When renowned film director Péter Gárdos wrote the story, he intended it as a film script, but eventually he made it into a novel. “Fever at Dawn,” the love story of two Holocaust survivors―the author’s parents―has ever since sold in more than 20 territories.
An accurate enough version of a contemporary, disillusioned Hungarian zeitgeist, this novel is an uncompromising rebellion against consumerism, bourgeois values, and ultimately, all the banalities of social norms and interpersonal Catch-22’s.

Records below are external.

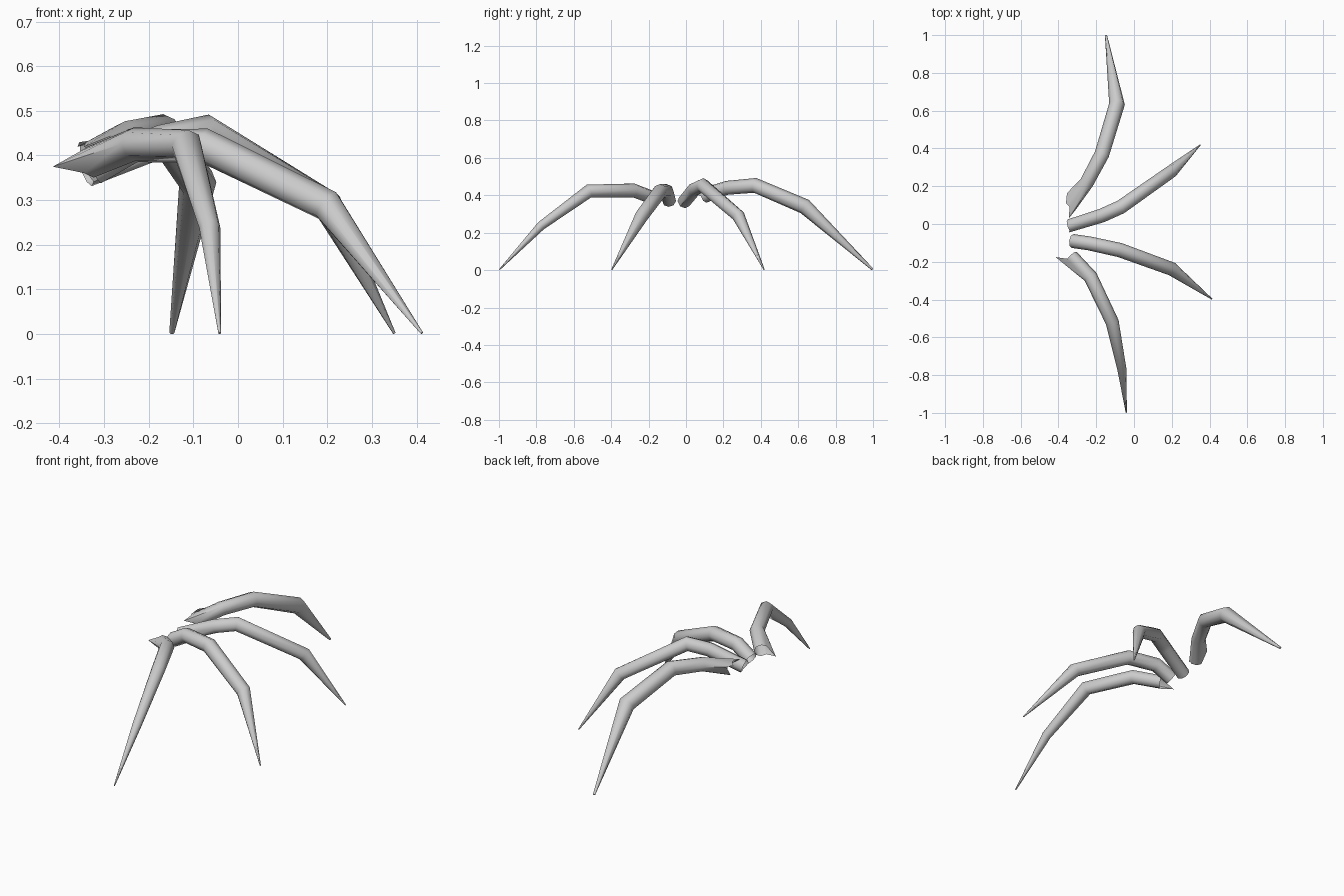
import bpy, bmesh, math
from mathutils import Vector

if "Cube" in bpy.data.objects:
    bpy.data.objects.remove(bpy.data.objects["Cube"])

SIDES = 8


def leg(name, path, spikes=()):
    """Tapered jointed tube with an open torn hip; path holds (x, y, z, radius)."""
    pts = [Vector(p[:3]) for p in path]
    bm = bmesh.new()
    rings = []
    for i, p in enumerate(pts):
        a = (p - pts[i - 1]).normalized() if i else (pts[1] - p).normalized()
        b = (pts[i + 1] - p).normalized() if i < len(pts) - 1 else a
        axis = (a + b).normalized()
        side = axis.cross(Vector((0, 0, 1))).normalized()
        up = side.cross(axis)
        r = path[i][3]
        ring = []
        for k in range(SIDES):
            t = 2 * math.pi * k / SIDES
            d = (side * math.cos(t) + up * math.sin(t)) * r
            # slide along the incoming segment onto the mitre plane
            perp = d - a * d.dot(a)
            if perp.length > 1e-6:
                d *= min(1.15, r / perp.length)
            ring.append(bm.verts.new(p + d))
        rings.append(ring)
    for lo, hi in zip(rings, rings[1:]):
        for k in range(SIDES):
            n = (k + 1) % SIDES
            bm.faces.new((lo[k], lo[n], hi[n], hi[k]))
    bm.faces.new(rings[-1])
    # ragged hip points
    for s in spikes:
        s = Vector(s)
        min(rings[0], key=lambda v: (v.co - s).length).co = s
    bmesh.ops.recalc_face_normals(bm, faces=bm.faces)
    me = bpy.data.meshes.new(name)
    bm.to_mesh(me)
    bm.free()
    ob = bpy.data.objects.new(name, me)
    bpy.context.collection.objects.link(ob)
    bpy.ops.object.select_all(action='DESELECT')
    bpy.context.view_layer.objects.active = ob
    ob.select_set(True)
    bpy.ops.object.shade_smooth_by_angle(angle=math.radians(50))


# Rearmost leg
leg("rear_leg", [(-0.335, 0.10, 0.395, 0.036), (-0.25, 0.22, 0.44, 0.037),
                 (-0.17, 0.37, 0.453, 0.039), (-0.09, 0.635, 0.34, 0.041),
                 (-0.148, 0.997, 0.004, 0.006)],
    [(-0.345, 0.03, 0.42), (-0.355, 0.163, 0.43)])

# Middle legs
leg("rear_middle_leg", [(-0.34, -0.01, 0.365, 0.036), (-0.17, 0.045, 0.432, 0.037),
                        (-0.07, 0.09, 0.453, 0.037), (0.20, 0.28, 0.29, 0.034),
                        (0.35, 0.418, 0.002, 0.003)],
    [(-0.345, -0.045, 0.37)])
leg("front_middle_leg", [(-0.325, -0.09, 0.37, 0.037), (-0.235, -0.103, 0.422, 0.037),
                         (-0.075, -0.138, 0.422, 0.038), (0.20, -0.238, 0.288, 0.036),
                         (0.412, -0.397, 0.002, 0.003)])

# Foremost leg with a sharp hip sliver
leg("front_leg", [(-0.33, -0.172, 0.385, 0.036), (-0.23, -0.28, 0.426, 0.037),
                  (-0.115, -0.52, 0.422, 0.035), (-0.063, -0.775, 0.237, 0.024),
                  (-0.041, -0.998, 0.002, 0.003)],
    [(-0.415, -0.175, 0.375)])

"I wanted to know who, why and how was involved in ruining the first half of my life." - Poet Zsófia Balla moved from Romania to Hungary shortly after the regime change in 1989. We asked her about her decision to request the surveillance file by the Romanian Secret Service (the Securitate) targeting her during communism.
"Not that I have any knowledge of what evil is, not at all, / I haven’t a clue about the way the oak leaves are stuck in its flesh, / the way rough strings are looped around its hind legs and it is hung / on the rotten roof-beam of the shed dug deep in the ground, / it could be the corpse of a dog, a rabbit, or a fox, I can’t tell"
Oh, those late harvests! There were three starts to the school year: the first time at the beginning of September but a few days later the whole school would be working on the vintage, then it would be lessons again, but then at the end of October we would pick the late-ripened Aszú grapes, and afterwards, sadly, it would be school again.